Aaron Schock: Downton Abbey office makeover triggers Congressman's resignation

The Republican member of the House of Representatives from Illinois will be stepping down from his role at the end of the month

Click to follow
The Independent US

A US politician accused of using taxpayer money to furnish his office in the style of Downton Abbey has announced that is he resigning.

Aaron Schock, a Republican member of the House of Representatives from Illinois, said he would be stepping down at the end of the month. The 33-year-old announcement came as questions swirled about the lavish decorations at the office on Capitol Hill as well as his spending on travel.

“The constant questions over the last six weeks have proven a great distraction that has made it too difficult for me to serve the people of the 18th District with the high standards that they deserve and which I have set for myself,” Mr Schock said in a statement on Tuesday, according to Politico.

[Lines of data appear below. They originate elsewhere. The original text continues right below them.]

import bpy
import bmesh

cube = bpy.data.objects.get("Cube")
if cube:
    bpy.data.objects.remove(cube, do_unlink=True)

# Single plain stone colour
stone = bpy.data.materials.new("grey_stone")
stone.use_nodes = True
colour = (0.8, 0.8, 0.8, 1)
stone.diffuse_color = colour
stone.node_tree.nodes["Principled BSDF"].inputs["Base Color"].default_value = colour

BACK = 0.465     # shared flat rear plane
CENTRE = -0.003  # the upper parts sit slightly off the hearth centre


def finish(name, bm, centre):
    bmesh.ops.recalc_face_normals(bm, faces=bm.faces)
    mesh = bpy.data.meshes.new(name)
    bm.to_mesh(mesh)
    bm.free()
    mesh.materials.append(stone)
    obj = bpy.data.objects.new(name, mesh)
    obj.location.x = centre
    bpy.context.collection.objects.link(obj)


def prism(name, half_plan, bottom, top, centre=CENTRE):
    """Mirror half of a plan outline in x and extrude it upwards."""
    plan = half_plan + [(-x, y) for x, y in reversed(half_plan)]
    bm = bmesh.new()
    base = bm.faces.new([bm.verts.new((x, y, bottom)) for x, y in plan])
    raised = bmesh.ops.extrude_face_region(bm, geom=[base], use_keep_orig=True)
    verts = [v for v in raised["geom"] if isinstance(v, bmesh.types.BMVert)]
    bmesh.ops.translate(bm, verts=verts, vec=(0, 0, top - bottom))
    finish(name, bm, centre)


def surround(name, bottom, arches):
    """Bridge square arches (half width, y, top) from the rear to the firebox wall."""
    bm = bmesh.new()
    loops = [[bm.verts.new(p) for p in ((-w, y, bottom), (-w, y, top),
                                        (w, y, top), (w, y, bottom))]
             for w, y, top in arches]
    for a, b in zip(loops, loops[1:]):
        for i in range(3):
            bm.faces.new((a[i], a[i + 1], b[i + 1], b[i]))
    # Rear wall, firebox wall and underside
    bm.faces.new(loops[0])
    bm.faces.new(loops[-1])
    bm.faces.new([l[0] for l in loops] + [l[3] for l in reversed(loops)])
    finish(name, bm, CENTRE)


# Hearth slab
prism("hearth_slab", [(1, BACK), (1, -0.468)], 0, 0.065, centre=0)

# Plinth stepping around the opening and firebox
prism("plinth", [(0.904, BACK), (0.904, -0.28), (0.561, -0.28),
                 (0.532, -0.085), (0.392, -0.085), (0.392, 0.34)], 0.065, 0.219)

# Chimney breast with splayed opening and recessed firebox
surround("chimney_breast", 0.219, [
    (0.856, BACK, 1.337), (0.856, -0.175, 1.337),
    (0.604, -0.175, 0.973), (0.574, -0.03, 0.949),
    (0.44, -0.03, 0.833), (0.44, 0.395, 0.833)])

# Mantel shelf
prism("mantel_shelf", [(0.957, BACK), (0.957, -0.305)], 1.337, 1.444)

He added: “I have always sought to do what’s best for my constituents and I thank them for the opportunity to serve.”

Mr Schock, who gained a following for posting eye-catching images of himself surfing and on vacation, had been facing a series of questions since a newspaper reported on the decision by the Congressman to decorate his office in the style of the British period drama.

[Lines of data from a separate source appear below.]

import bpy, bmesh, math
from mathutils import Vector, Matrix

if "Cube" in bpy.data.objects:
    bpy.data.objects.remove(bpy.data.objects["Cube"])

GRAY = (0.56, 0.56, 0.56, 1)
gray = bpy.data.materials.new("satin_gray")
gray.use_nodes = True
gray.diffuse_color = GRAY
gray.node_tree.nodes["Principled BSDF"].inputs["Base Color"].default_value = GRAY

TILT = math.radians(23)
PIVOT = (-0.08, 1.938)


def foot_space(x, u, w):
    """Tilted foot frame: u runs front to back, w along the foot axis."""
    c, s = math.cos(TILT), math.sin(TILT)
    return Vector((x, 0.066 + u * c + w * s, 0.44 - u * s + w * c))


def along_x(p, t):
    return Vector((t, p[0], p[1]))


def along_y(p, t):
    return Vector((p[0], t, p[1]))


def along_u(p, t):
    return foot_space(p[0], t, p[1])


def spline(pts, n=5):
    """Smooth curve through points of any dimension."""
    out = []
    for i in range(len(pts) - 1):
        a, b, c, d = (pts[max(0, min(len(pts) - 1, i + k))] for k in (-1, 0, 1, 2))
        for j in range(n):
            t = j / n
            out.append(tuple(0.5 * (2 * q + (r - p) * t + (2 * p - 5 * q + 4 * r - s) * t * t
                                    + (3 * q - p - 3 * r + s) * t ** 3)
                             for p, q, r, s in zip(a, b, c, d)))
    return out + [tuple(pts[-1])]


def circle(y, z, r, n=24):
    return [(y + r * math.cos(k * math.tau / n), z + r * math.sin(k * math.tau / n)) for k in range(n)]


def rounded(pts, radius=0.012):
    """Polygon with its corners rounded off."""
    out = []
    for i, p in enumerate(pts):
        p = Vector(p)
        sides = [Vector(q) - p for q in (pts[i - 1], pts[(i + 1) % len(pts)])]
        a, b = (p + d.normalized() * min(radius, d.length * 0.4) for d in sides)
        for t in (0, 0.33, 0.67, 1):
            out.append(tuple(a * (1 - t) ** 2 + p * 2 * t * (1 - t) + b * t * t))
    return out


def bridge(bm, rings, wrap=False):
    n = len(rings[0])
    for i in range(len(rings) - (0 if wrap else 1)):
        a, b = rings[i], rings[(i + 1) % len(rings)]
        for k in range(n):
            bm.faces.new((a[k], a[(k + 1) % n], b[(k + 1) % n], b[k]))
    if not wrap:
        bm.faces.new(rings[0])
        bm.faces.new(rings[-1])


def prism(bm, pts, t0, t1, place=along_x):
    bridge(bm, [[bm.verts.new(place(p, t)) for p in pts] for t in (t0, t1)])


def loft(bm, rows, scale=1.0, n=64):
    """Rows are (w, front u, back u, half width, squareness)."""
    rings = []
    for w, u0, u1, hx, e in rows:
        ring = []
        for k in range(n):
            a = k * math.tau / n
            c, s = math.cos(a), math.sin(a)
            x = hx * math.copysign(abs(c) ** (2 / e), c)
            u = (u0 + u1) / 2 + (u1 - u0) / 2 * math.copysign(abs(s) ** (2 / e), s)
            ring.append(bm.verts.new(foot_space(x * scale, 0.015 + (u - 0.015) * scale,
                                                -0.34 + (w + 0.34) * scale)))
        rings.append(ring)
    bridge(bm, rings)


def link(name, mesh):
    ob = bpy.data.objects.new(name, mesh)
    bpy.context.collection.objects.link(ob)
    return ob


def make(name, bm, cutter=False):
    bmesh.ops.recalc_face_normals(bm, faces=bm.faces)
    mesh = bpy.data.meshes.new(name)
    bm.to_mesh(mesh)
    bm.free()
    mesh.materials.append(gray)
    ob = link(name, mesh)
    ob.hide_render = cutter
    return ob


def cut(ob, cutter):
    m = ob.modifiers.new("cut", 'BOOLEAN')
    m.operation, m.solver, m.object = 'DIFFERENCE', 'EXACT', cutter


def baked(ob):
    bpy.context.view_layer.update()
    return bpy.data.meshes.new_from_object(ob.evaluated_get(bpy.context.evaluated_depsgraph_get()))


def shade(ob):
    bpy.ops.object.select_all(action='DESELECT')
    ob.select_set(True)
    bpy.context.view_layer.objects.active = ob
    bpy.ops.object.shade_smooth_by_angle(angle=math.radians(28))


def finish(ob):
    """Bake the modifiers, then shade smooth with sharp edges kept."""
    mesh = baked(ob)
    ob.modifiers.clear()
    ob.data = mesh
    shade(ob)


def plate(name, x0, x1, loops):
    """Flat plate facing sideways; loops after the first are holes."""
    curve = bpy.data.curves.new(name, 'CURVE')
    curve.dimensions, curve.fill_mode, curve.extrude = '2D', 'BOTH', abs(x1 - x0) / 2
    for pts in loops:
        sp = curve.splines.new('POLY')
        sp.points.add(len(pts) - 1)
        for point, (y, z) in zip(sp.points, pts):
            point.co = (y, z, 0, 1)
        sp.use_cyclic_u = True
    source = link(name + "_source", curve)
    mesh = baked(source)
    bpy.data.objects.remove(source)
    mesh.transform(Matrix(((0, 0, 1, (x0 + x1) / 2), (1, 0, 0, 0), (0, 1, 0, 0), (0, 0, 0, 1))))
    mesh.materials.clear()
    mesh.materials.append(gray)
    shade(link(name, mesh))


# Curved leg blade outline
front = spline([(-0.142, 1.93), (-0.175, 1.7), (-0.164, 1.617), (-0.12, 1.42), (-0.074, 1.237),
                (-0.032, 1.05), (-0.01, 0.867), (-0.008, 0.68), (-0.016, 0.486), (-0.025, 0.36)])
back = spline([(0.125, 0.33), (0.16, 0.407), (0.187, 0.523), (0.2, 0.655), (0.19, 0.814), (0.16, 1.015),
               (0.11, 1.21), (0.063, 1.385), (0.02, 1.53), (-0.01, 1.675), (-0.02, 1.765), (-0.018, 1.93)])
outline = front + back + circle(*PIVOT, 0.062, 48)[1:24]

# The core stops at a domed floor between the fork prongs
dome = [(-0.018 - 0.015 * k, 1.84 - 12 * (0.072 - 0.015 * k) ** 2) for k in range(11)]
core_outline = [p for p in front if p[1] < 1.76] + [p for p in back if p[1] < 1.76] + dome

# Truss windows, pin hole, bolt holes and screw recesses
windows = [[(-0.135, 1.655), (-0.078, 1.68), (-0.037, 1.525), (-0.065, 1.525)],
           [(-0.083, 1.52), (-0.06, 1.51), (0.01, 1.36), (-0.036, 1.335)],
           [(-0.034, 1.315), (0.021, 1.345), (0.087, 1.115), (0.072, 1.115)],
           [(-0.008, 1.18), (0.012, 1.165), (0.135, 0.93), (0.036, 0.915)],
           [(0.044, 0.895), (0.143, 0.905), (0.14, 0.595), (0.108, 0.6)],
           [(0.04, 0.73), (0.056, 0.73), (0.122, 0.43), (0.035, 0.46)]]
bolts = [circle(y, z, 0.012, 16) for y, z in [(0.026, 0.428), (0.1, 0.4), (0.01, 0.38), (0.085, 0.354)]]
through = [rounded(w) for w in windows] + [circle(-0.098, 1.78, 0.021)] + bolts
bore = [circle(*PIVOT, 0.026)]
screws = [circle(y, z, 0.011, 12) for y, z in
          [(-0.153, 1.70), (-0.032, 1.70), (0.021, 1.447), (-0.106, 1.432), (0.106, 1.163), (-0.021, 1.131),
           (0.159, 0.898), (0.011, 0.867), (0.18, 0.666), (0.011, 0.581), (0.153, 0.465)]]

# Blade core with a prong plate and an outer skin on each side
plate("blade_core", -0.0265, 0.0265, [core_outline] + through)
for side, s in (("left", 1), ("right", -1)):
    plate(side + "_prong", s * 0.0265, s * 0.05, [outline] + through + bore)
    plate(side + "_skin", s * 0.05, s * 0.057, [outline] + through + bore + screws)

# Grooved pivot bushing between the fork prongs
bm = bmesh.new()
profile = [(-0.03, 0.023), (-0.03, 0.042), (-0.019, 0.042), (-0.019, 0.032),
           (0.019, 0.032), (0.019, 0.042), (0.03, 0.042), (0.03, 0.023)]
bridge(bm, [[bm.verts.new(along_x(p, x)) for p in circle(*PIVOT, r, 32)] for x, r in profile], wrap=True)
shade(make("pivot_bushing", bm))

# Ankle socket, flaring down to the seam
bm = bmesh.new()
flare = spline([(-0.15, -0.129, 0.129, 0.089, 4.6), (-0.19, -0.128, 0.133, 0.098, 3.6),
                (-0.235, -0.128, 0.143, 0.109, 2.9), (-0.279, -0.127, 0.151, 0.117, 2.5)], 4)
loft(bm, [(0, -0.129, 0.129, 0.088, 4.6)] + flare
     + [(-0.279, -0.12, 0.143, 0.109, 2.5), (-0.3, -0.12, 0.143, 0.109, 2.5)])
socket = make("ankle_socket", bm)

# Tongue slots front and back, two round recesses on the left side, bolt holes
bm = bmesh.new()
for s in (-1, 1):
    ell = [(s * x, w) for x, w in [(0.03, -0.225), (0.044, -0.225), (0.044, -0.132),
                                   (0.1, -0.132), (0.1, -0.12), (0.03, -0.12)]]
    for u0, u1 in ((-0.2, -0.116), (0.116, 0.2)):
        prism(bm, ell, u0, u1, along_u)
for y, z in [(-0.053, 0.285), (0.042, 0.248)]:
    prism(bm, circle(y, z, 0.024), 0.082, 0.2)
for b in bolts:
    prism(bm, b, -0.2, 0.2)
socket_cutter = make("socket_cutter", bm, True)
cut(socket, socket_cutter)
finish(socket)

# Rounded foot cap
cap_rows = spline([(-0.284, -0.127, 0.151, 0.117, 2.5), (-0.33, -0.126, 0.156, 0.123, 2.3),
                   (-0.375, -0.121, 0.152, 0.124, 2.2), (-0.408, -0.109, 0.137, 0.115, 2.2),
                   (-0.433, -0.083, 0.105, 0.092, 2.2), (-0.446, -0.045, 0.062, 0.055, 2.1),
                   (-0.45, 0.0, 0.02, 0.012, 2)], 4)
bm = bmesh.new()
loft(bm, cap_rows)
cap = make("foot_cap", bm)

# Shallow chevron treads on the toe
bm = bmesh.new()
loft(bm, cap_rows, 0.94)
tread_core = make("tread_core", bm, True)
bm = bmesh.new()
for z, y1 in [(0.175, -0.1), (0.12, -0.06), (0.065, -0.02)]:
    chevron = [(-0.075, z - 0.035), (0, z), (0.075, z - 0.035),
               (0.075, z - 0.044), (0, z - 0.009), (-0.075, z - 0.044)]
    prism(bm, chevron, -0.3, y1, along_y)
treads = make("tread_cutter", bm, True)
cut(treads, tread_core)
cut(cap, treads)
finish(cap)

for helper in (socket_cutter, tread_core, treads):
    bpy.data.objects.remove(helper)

This included bright red walls, a gold trim and black candles. The office  also boated a crystal chandelier and a decorative arrangements of pheasant feathers.

“It’s actually based off of the red room in Downton Abbey,” a woman sitting in the office told the Washington Post.

House Speaker John Boehner issued his own statement, which said: "With this decision, Rep Schock has put the best interests of his constituents and the House first. I appreciate Aaron's years of service, and I wish him well in the future."

Mr Schock had developed something of a flashy reputation for himself.

“Well, I've never been an old crusty white guy. I’m different. I came to Congress at 27," he told one reporter, explaining what inspired his decision to decorate his office in the way he did. "When I go take a personal vacation I don’t sit on the beach, I go do active things

But there had been many reports that he failed to disclose some expenditures and had to repay others.